> **Collected data**:

============================================================

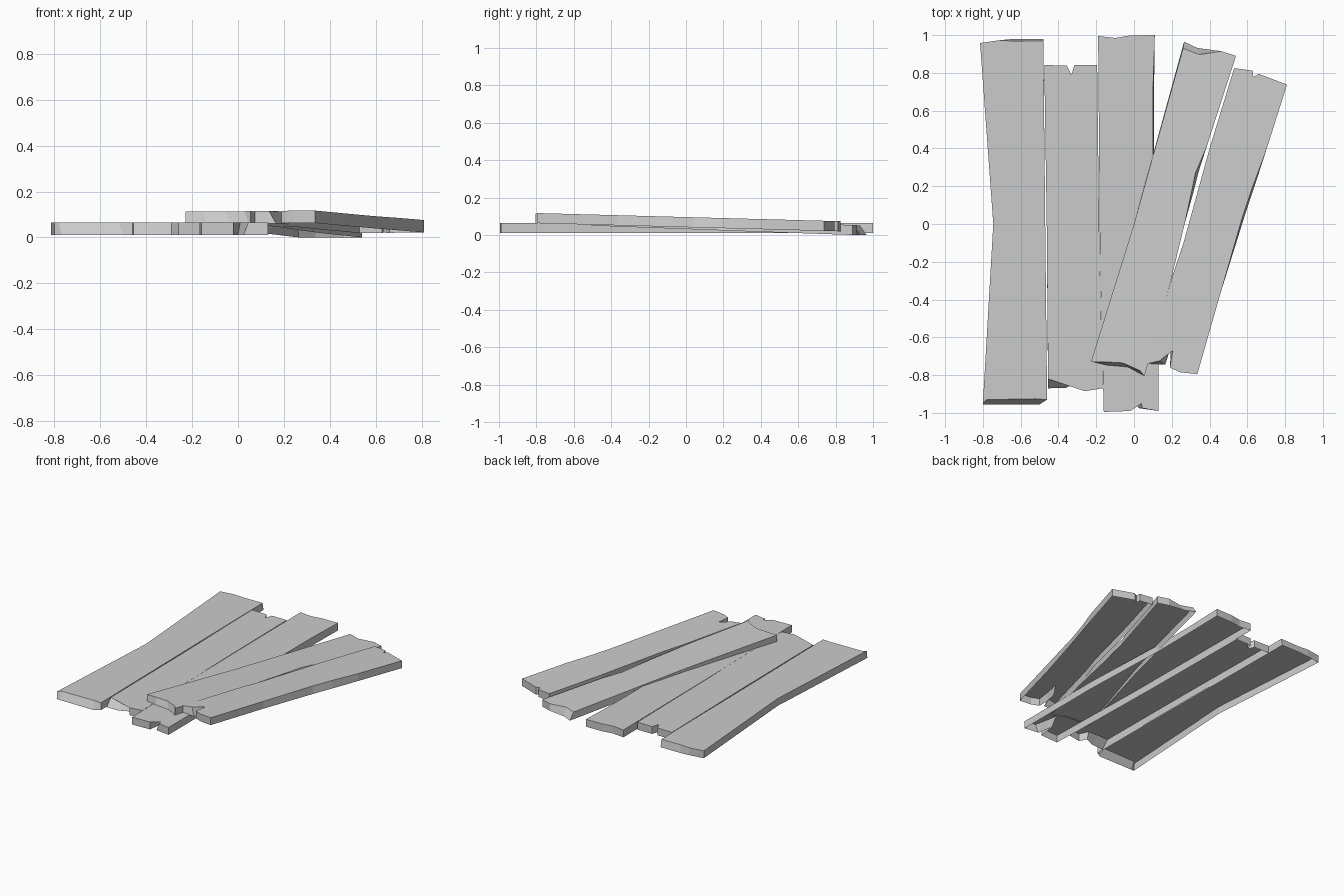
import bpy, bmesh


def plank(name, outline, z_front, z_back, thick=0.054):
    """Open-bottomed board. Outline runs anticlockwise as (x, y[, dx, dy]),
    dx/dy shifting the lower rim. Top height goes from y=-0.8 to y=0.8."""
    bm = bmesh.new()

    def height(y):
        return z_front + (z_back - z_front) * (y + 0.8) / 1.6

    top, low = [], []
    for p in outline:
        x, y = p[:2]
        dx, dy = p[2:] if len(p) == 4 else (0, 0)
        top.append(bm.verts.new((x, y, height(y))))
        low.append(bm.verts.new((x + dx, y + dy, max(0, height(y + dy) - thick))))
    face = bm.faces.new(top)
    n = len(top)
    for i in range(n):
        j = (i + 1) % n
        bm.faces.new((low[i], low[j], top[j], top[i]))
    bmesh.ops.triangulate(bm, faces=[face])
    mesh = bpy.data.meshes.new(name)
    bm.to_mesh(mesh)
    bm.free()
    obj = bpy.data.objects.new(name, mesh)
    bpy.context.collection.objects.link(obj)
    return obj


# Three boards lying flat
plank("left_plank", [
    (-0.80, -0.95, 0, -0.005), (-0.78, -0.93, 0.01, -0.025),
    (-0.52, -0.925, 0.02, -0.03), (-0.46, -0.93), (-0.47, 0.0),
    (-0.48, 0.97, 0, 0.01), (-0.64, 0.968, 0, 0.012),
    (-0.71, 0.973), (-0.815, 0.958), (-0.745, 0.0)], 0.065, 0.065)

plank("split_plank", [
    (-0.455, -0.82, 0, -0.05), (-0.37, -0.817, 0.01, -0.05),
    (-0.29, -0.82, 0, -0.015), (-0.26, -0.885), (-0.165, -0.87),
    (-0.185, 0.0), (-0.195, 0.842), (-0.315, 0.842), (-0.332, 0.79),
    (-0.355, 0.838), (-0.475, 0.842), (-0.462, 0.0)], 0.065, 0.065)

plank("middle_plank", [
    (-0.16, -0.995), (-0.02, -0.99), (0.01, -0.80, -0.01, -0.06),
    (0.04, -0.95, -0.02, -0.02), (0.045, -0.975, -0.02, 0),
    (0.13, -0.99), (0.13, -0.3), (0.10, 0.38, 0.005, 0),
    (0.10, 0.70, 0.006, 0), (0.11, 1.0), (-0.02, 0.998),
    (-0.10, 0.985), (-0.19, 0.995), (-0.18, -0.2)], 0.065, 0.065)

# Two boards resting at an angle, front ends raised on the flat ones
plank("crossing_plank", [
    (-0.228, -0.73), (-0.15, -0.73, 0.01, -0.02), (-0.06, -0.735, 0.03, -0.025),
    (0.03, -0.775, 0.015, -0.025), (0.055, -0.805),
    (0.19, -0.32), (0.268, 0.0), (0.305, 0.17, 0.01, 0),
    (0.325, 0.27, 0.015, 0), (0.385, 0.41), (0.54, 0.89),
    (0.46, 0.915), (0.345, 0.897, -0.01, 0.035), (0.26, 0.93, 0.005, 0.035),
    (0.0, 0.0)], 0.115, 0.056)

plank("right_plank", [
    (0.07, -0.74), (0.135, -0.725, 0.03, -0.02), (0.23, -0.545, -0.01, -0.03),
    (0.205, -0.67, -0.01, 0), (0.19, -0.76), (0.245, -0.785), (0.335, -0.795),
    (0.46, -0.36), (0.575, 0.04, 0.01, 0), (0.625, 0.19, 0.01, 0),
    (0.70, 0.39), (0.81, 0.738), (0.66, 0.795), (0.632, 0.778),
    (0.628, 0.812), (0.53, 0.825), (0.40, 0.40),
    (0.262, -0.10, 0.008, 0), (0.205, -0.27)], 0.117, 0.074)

============================================================

> **YOUR TASK**:
Output each line of the records exactly. Any picture is skipped.

> **SOLUTION FOR THIS TASK**:
import bpy, bmesh


def plank(name, outline, z_front, z_back, thick=0.054):
    """Open-bottomed board. Outline runs anticlockwise as (x, y[, dx, dy]),
    dx/dy shifting the lower rim. Top height goes from y=-0.8 to y=0.8."""
    bm = bmesh.new()

    def height(y):
        return z_front + (z_back - z_front) * (y + 0.8) / 1.6

    top, low = [], []
    for p in outline:
        x, y = p[:2]
        dx, dy = p[2:] if len(p) == 4 else (0, 0)
        top.append(bm.verts.new((x, y, height(y))))
        low.append(bm.verts.new((x + dx, y + dy, max(0, height(y + dy) - thick))))
    face = bm.faces.new(top)
    n = len(top)
    for i in range(n):
        j = (i + 1) % n
        bm.faces.new((low[i], low[j], top[j], top[i]))
    bmesh.ops.triangulate(bm, faces=[face])
    mesh = bpy.data.meshes.new(name)
    bm.to_mesh(mesh)
    bm.free()
    obj = bpy.data.objects.new(name, mesh)
    bpy.context.collection.objects.link(obj)
    return obj


# Three boards lying flat
plank("left_plank", [
    (-0.80, -0.95, 0, -0.005), (-0.78, -0.93, 0.01, -0.025),
    (-0.52, -0.925, 0.02, -0.03), (-0.46, -0.93), (-0.47, 0.0),
    (-0.48, 0.97, 0, 0.01), (-0.64, 0.968, 0, 0.012),
    (-0.71, 0.973), (-0.815, 0.958), (-0.745, 0.0)], 0.065, 0.065)

plank("split_plank", [
    (-0.455, -0.82, 0, -0.05), (-0.37, -0.817, 0.01, -0.05),
    (-0.29, -0.82, 0, -0.015), (-0.26, -0.885), (-0.165, -0.87),
    (-0.185, 0.0), (-0.195, 0.842), (-0.315, 0.842), (-0.332, 0.79),
    (-0.355, 0.838), (-0.475, 0.842), (-0.462, 0.0)], 0.065, 0.065)

plank("middle_plank", [
    (-0.16, -0.995), (-0.02, -0.99), (0.01, -0.80, -0.01, -0.06),
    (0.04, -0.95, -0.02, -0.02), (0.045, -0.975, -0.02, 0),
    (0.13, -0.99), (0.13, -0.3), (0.10, 0.38, 0.005, 0),
    (0.10, 0.70, 0.006, 0), (0.11, 1.0), (-0.02, 0.998),
    (-0.10, 0.985), (-0.19, 0.995), (-0.18, -0.2)], 0.065, 0.065)

# Two boards resting at an angle, front ends raised on the flat ones
plank("crossing_plank", [
    (-0.228, -0.73), (-0.15, -0.73, 0.01, -0.02), (-0.06, -0.735, 0.03, -0.025),
    (0.03, -0.775, 0.015, -0.025), (0.055, -0.805),
    (0.19, -0.32), (0.268, 0.0), (0.305, 0.17, 0.01, 0),
    (0.325, 0.27, 0.015, 0), (0.385, 0.41), (0.54, 0.89),
    (0.46, 0.915), (0.345, 0.897, -0.01, 0.035), (0.26, 0.93, 0.005, 0.035),
    (0.0, 0.0)], 0.115, 0.056)

plank("right_plank", [
    (0.07, -0.74), (0.135, -0.725, 0.03, -0.02), (0.23, -0.545, -0.01, -0.03),
    (0.205, -0.67, -0.01, 0), (0.19, -0.76), (0.245, -0.785), (0.335, -0.795),
    (0.46, -0.36), (0.575, 0.04, 0.01, 0), (0.625, 0.19, 0.01, 0),
    (0.70, 0.39), (0.81, 0.738), (0.66, 0.795), (0.632, 0.778),
    (0.628, 0.812), (0.53, 0.825), (0.40, 0.40),
    (0.262, -0.10, 0.008, 0), (0.205, -0.27)], 0.117, 0.074)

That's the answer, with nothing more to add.